Ever wondered what the roads around here look like in the dead of winter, when the painting from The Tour is hidden beneath snow and ice and is being slowly eroded away by salt and constant grating of the snowploughs?
Here are a few telling images taken during the last week or so. The first is the road at Brunissard, that leads towards the Col de l'Izoard - where the climb really starts. At present it is pisted for snow shoe walkers and cross country skiers. Last Sunday I ventured a few hundred metres up the slope on my cross country skis but was not bold enough to take on the full extent of the climb to the Casse Deserte and on to the summit. The trouble with the skis is you don't have as many gears as you do on a bike! Maybe another day....
This next photo (right) is the Alpe d'Huez Tour finish. As you can see, a wall of snow on the pavements and all of the hotels full of skiers; a much livelier, if colder, place in the winter.
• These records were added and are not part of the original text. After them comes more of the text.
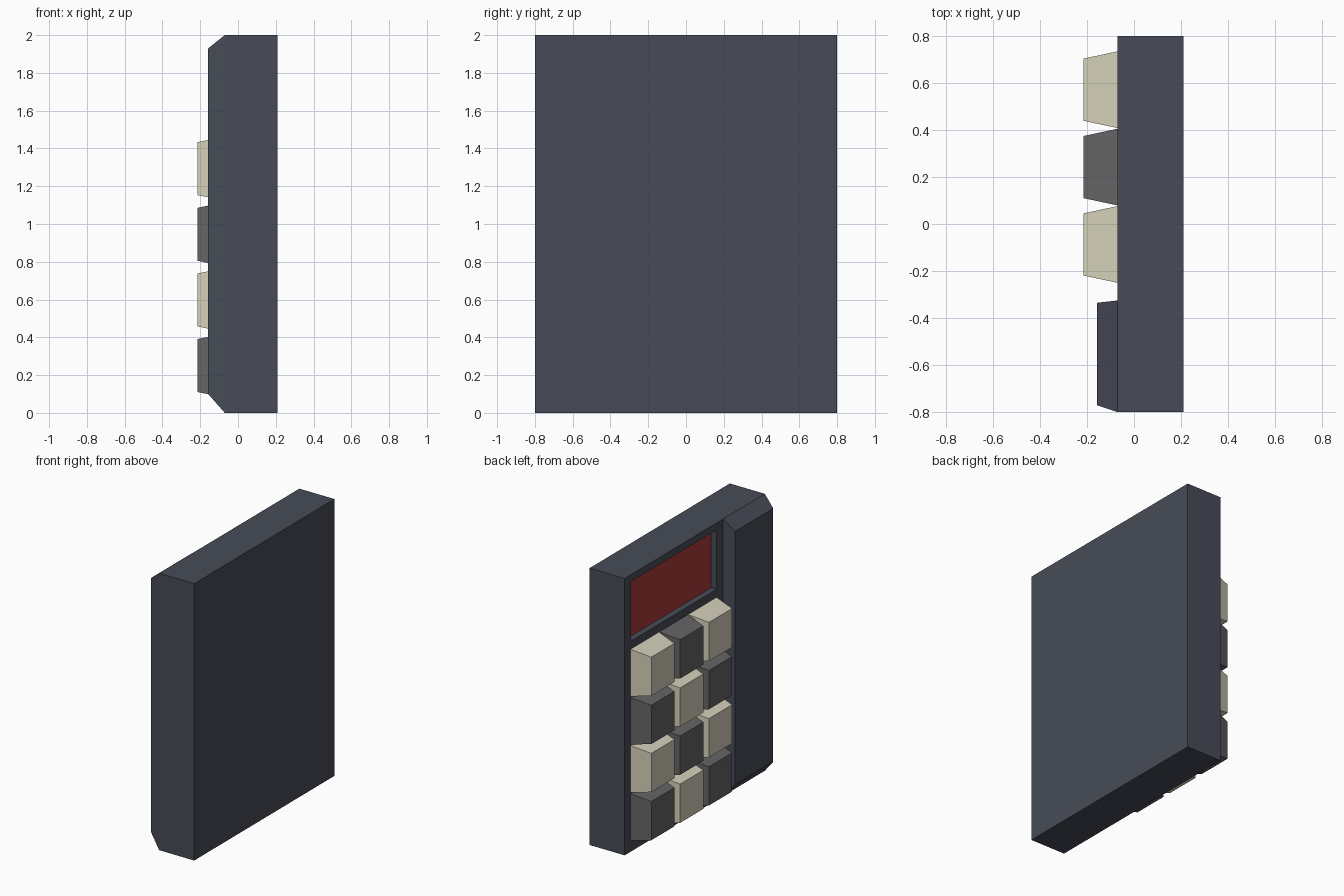
import bpy, bmesh

if "Cube" in bpy.data.objects:
    bpy.data.objects.remove(bpy.data.objects["Cube"])


def material(name, srgb):
    m = bpy.data.materials.new(name)
    lin = [((c / 255 + 0.055) / 1.055) ** 2.4 for c in srgb]
    m.diffuse_color = (*lin, 1)
    m.use_nodes = True
    m.node_tree.nodes["Principled BSDF"].inputs["Base Color"].default_value = m.diffuse_color
    return m


CASE = material("slate_case", (71, 75, 87))
RED = material("red_screen", (170, 57, 57))
BEIGE = material("beige_key", (211, 206, 184))
GREY = material("grey_key", (99, 99, 99))

FRONT = -0.07  # x of the keypad face, which looks toward -x


def finish(bm, name, *mats):
    bmesh.ops.recalc_face_normals(bm, faces=bm.faces)
    mesh = bpy.data.meshes.new(name)
    bm.to_mesh(mesh)
    bm.free()
    for m in mats:
        mesh.materials.append(m)
    obj = bpy.data.objects.new(name, mesh)
    bpy.context.collection.objects.link(obj)
    return obj


def tapered_block(x0, y0, z0, x1, y1, z1):
    """Block from rectangle (y0, z0) at x0 to rectangle (y1, z1) at x1."""
    bm = bmesh.new()
    bmesh.ops.create_cube(bm, size=1)
    for v in bm.verts:
        far = v.co.x > 0
        x, ys, zs = (x1, y1, z1) if far else (x0, y0, z0)
        v.co = (x, ys[v.co.y > 0], zs[v.co.z > 0])
    return bm


def facing_front(bm):
    bm.normal_update()
    return min(bm.faces, key=lambda f: f.calc_center_median().x)


# Case with a recessed red screen
bm = tapered_block(0.21, (-0.8, 0.8), (0, 2), FRONT, (-0.8, 0.8), (0, 2))
bmesh.ops.recalc_face_normals(bm, faces=bm.faces)
front = facing_front(bm)
bmesh.ops.inset_region(bm, faces=[front], thickness=0.1)
for v in front.verts:
    v.co = (FRONT, 0.73 if v.co.y > 0 else -0.25, 1.95 if v.co.z > 1 else 1.52)
floor = bmesh.ops.extrude_discrete_faces(bm, faces=[front])["faces"][0]
for v in floor.verts:
    v.co.x += 0.045
floor.material_index = 1
finish(bm, "case", CASE, RED)

# Raised grip along one side, chamfered at its ends
bm = tapered_block(FRONT, (-0.8, -0.325), (0, 2), -0.158, (-0.77, -0.335), (0.1, 1.93))
finish(bm, "side_grip", CASE)

# Keypad: tapered keys in a checkerboard of two colours
for row in range(4):
    for col in range(3):
        y = 0.571 - 0.329 * col
        z = 1.293 - 0.3475 * row
        bm = tapered_block(FRONT, (y - 0.163, y + 0.163), (z - 0.17, z + 0.17),
                           -0.215, (y - 0.132, y + 0.132), (z - 0.14, z + 0.14))
        finish(bm, f"key_{row + 1}_{col + 1}", GREY if (row + col) % 2 else BEIGE)
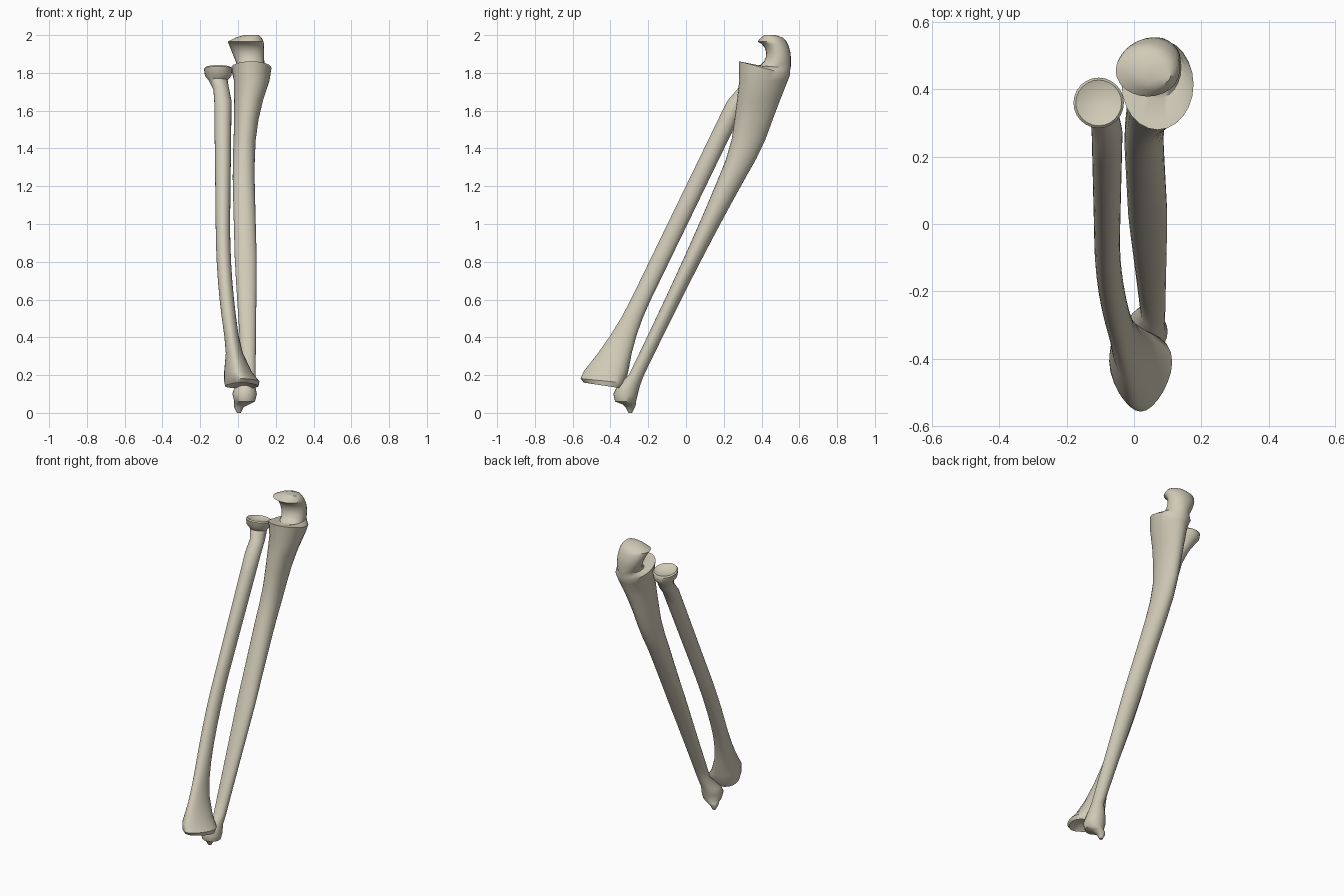
import bpy
import bmesh
from math import sin, cos, tau, radians

SIDES = 24
SLOPE = .485  # how far both bones lean back per unit of height

cube = bpy.data.objects.get("Cube")
if cube:
    bpy.data.objects.remove(cube, do_unlink=True)

bone = bpy.data.materials.new("bone ivory")
bone.use_nodes = True
bone.diffuse_color = (.63, .59, .47, 1)
shader = bone.node_tree.nodes["Principled BSDF"]
shader.inputs["Base Color"].default_value = bone.diffuse_color


def oval(height, centre, radii, tilt=0, egg=0):
    """Oval slice; tilt raises it toward the back, egg widens its back."""
    points = []
    for step in range(SIDES):
        side, back = cos(tau * step / SIDES), sin(tau * step / SIDES)
        points.append((centre[0] + radii[0] * side * (1 + egg * back),
                       centre[1] + radii[1] * back,
                       height + tilt * radii[1] * back))
    return points


def spread(first, last, count):
    """Evenly spaced values including both ends."""
    return [first + (last - first) * step / (count - 1) for step in range(count)]


def loft(name, slices):
    """Skin a bone through its slices, listed from bottom to top."""
    bm = bmesh.new()
    rows = [[bm.verts.new(point) for point in points] for points in slices]
    for low, high in zip(rows, rows[1:]):
        for here in range(SIDES):
            after = (here + 1) % SIDES
            bm.faces.new((low[here], low[after], high[after], high[here]))
    bm.faces.new(rows[0])
    bm.faces.new(rows[-1])
    bmesh.ops.recalc_face_normals(bm, faces=bm.faces)
    mesh = bpy.data.meshes.new(name)
    bm.to_mesh(mesh)
    bm.free()
    mesh.materials.append(bone)
    obj = bpy.data.objects.new(name, mesh)
    bpy.context.collection.objects.link(obj)
    bpy.ops.object.select_all(action="DESELECT")
    obj.select_set(True)
    bpy.context.view_layer.objects.active = obj
    bpy.ops.object.shade_smooth_by_angle(angle=radians(45))


def radius_shaft(height):
    """Slender shaft that curves inward and flares toward the wrist."""
    bow = max(0, 1 - height) ** 2
    flare = max(0, .6 - height) ** 2
    wrist = max(0, .4 - height) ** 2
    centre = (.13 * bow - .08, SLOPE * height - .53)
    radii = (.038 + wrist + .012 * max(0, height - 1), .053 + .45 * flare)
    return oval(height, centre, radii, egg=min(.25, 2 * flare))


def ulna_shaft(height):
    """Shaft that thickens steadily toward the elbow, with a narrower back."""
    elbow = max(0, height - 1.4)
    sway = max(0, height - 1.2) ** 2
    centre = (.062 - .026 * height + .18 * sway,
              SLOPE * height - .36 - .23 * elbow)
    width = .036 + .022 * min(1, max(0, height - .2) / .6) + .28 * elbow ** 2
    return oval(height, centre, (width, .04 + .095 * (height / 1.8) ** 3), egg=-.12)


def elbow_hook(angle):
    """Slice of the hook whose front wall follows a round notch."""
    height = 1.9 + .07 * sin(angle)
    front = .355 + .07 * cos(angle)
    back = .555 - 3 * max(0, height - 1.88) ** 2
    centre = (.055 - .015 * sin(angle), (front + back) / 2)
    return oval(height, centre, (.083 + .013 * sin(angle), (back - front) / 2))


# Outer bone: hollow wrist end, shaft, and a dished round head
wrist_centre = (.02, -.44)
wrist = [
    oval(.18, wrist_centre, (.04, .05), -.1, .2),
    oval(.145, wrist_centre, (.085, .1), -.15, .3),
    oval(.17, wrist_centre, (.09, .118), -.1, .3),
]
head_centre = (-.105, .36)
head_profile = ((1.76, .05), (1.785, .07), (1.82, .075), (1.828, .068), (1.812, .035))
head = [oval(height, head_centre, (size, size), -.2) for height, size in head_profile]
neck = oval(1.71, (-.088, .325), (.042, .048), -.2)
loft("radius_bone",
     wrist + [radius_shaft(z) for z in spread(.22, 1.65, 16)] + [neck] + head)

# Inner bone: pointed wrist tip and knob
knob_centre = (.035, -.32)
tip = [
    oval(0, (.005, -.295), (.01, .01)),
    oval(.03, (.005, -.295), (.025, .025)),
    oval(.045, (.02, -.3), (.04, .035)),
    oval(.06, knob_centre, (.055, .055)),
    oval(.1, knob_centre, (.065, .065)),
    oval(.14, (.037, -.305), (.055, .06)),
]

# Inner bone: jutting front lip, notch and hook of the elbow
lip_centre = (.07, .415)
lip = [
    oval(1.825, lip_centre, (.107, .135), -.27),
    oval(1.832, (.07, .425), (.093, .125), -.2),
]
crown = [
    oval(1.985, (.055, .455), (.07, .06)),
    oval(2, (.07, .445), (.04, .03)),
]
hook = [elbow_hook(radians(turn)) for turn in spread(-75, 70, 8)]
loft("ulna_bone",
     tip + [ulna_shaft(z) for z in spread(.2, 1.76, 16)] + lip + hook + crown)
Finally, the Col du Lautaret (bottom right). Well, you can just about see it in the background there behind Guy. I took this on Tuesday afternoon from the warmth and comfort of our minibus. We were travelling home and this was the quickest route, though the highest at 2058m. Guy had to get out to de-ice the wipers en-route as the snow was freezing to the windscreen in a blizzard and foggy white-out.
The Alps are a different beast in winter in comparison to the summer months. It always amazes me that after such harsh and extreme conditions, the landscape, flora and fauna can recover so quickly and give us the brightly coloured, sunny scenes that us cyclists are more used to experiencing on these mountain roads.